Dataset items:
+--
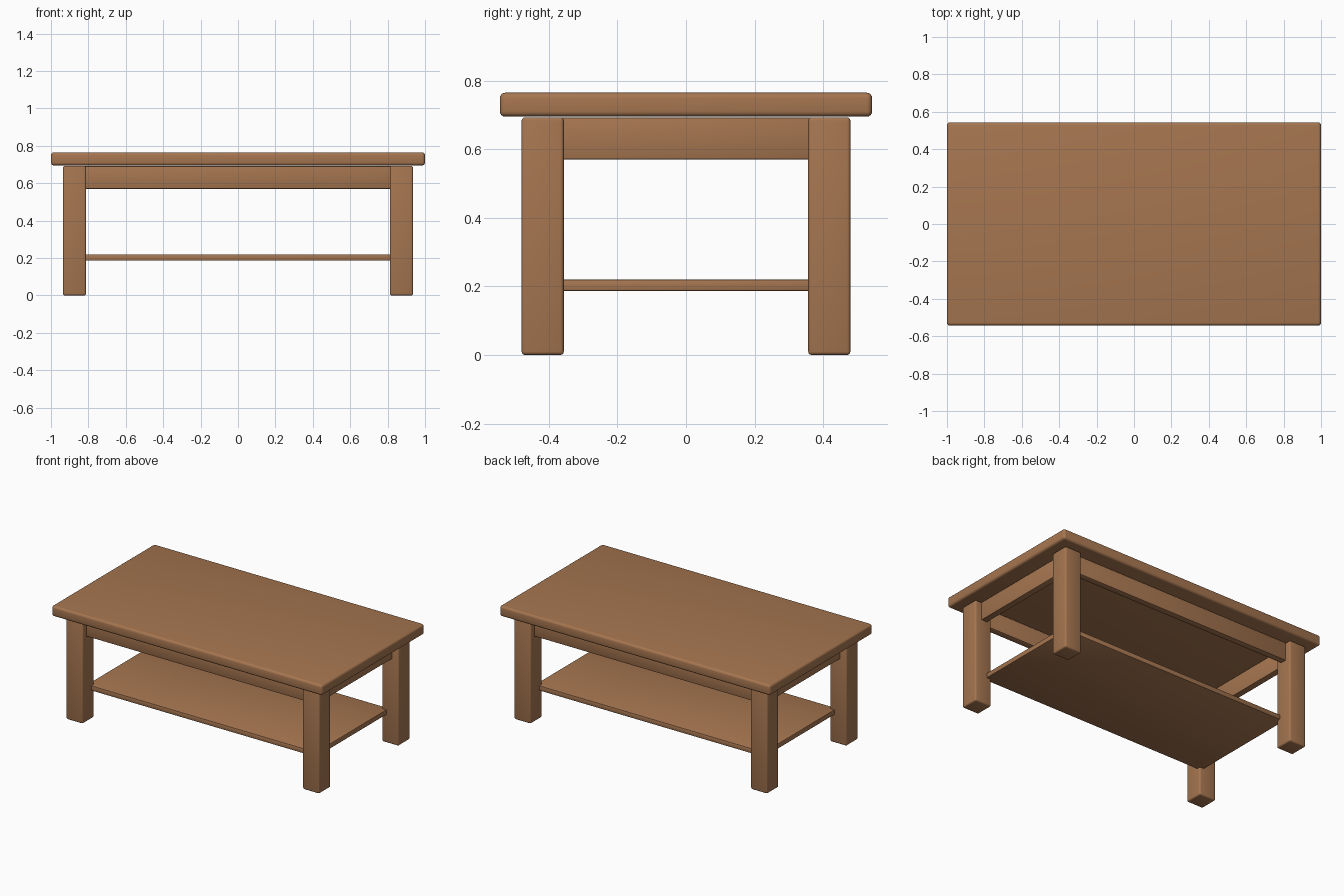
import bpy
import math

if "Cube" in bpy.data.objects:
    bpy.data.objects.remove(bpy.data.objects["Cube"])

wood = bpy.data.materials.new("warm brown wood")
wood.diffuse_color = (0.38, 0.18, 0.08, 1)
wood.use_nodes = True
wood.node_tree.nodes["Principled BSDF"].inputs["Base Color"].default_value = wood.diffuse_color


def board(name, lo, hi, bevel, segments=3):
    """Box between two corners with softly rounded edges."""
    centre = [(a + b) / 2 for a, b in zip(lo, hi)]
    bpy.ops.mesh.primitive_cube_add(size=1, location=centre)
    ob = bpy.context.object
    ob.name = name
    ob.scale = [b - a for a, b in zip(lo, hi)]
    bpy.ops.object.transform_apply(location=False, rotation=False, scale=True)
    mod = ob.modifiers.new("rounded edges", 'BEVEL')
    mod.width = bevel
    mod.segments = segments
    bpy.ops.object.modifier_apply(modifier=mod.name)
    ob.data.materials.append(wood)
    bpy.ops.object.shade_smooth_by_angle(angle=math.radians(35))
    return ob


# Table top
board("table_top", (-1, -0.543, 0.695), (1, 0.543, 0.765), 0.016, 4)

# Four square legs
for sx, side in ((-1, "left"), (1, "right")):
    for sy, end in ((-1, "front"), (1, "back")):
        x, y, h = sx * 0.874, sy * 0.418, 0.0615
        board(f"{end}_{side}_leg", (x - h, y - h, 0), (x + h, y + h, 0.693), 0.01)

# Aprons under the top, set back from the outer leg faces
t = 0.022
for s, end in ((-1, "front"), (1, "back")):
    y = s * 0.418
    board(f"{end}_apron", (-0.84, y - t, 0.57), (0.84, y + t, 0.692), 0.005, 2)
for s, side in ((-1, "left"), (1, "right")):
    x = s * 0.866
    board(f"{side}_apron", (x - t, -0.39, 0.57), (x + t, 0.39, 0.692), 0.005, 2)

# Lower shelf let into the legs
board("lower_shelf", (-0.847, -0.386, 0.186), (0.847, 0.386, 0.22), 0.006, 2)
+--
> WHAT IS BEING ASKED
I'd like every record above written out again exactly, without the pictures.

> ANSWER AREA
import bpy
import math

if "Cube" in bpy.data.objects:
    bpy.data.objects.remove(bpy.data.objects["Cube"])

wood = bpy.data.materials.new("warm brown wood")
wood.diffuse_color = (0.38, 0.18, 0.08, 1)
wood.use_nodes = True
wood.node_tree.nodes["Principled BSDF"].inputs["Base Color"].default_value = wood.diffuse_color


def board(name, lo, hi, bevel, segments=3):
    """Box between two corners with softly rounded edges."""
    centre = [(a + b) / 2 for a, b in zip(lo, hi)]
    bpy.ops.mesh.primitive_cube_add(size=1, location=centre)
    ob = bpy.context.object
    ob.name = name
    ob.scale = [b - a for a, b in zip(lo, hi)]
    bpy.ops.object.transform_apply(location=False, rotation=False, scale=True)
    mod = ob.modifiers.new("rounded edges", 'BEVEL')
    mod.width = bevel
    mod.segments = segments
    bpy.ops.object.modifier_apply(modifier=mod.name)
    ob.data.materials.append(wood)
    bpy.ops.object.shade_smooth_by_angle(angle=math.radians(35))
    return ob


# Table top
board("table_top", (-1, -0.543, 0.695), (1, 0.543, 0.765), 0.016, 4)

# Four square legs
for sx, side in ((-1, "left"), (1, "right")):
    for sy, end in ((-1, "front"), (1, "back")):
        x, y, h = sx * 0.874, sy * 0.418, 0.0615
        board(f"{end}_{side}_leg", (x - h, y - h, 0), (x + h, y + h, 0.693), 0.01)

# Aprons under the top, set back from the outer leg faces
t = 0.022
for s, end in ((-1, "front"), (1, "back")):
    y = s * 0.418
    board(f"{end}_apron", (-0.84, y - t, 0.57), (0.84, y + t, 0.692), 0.005, 2)
for s, side in ((-1, "left"), (1, "right")):
    x = s * 0.866
    board(f"{side}_apron", (x - t, -0.39, 0.57), (x + t, 0.39, 0.692), 0.005, 2)

# Lower shelf let into the legs
board("lower_shelf", (-0.847, -0.386, 0.186), (0.847, 0.386, 0.22), 0.006, 2)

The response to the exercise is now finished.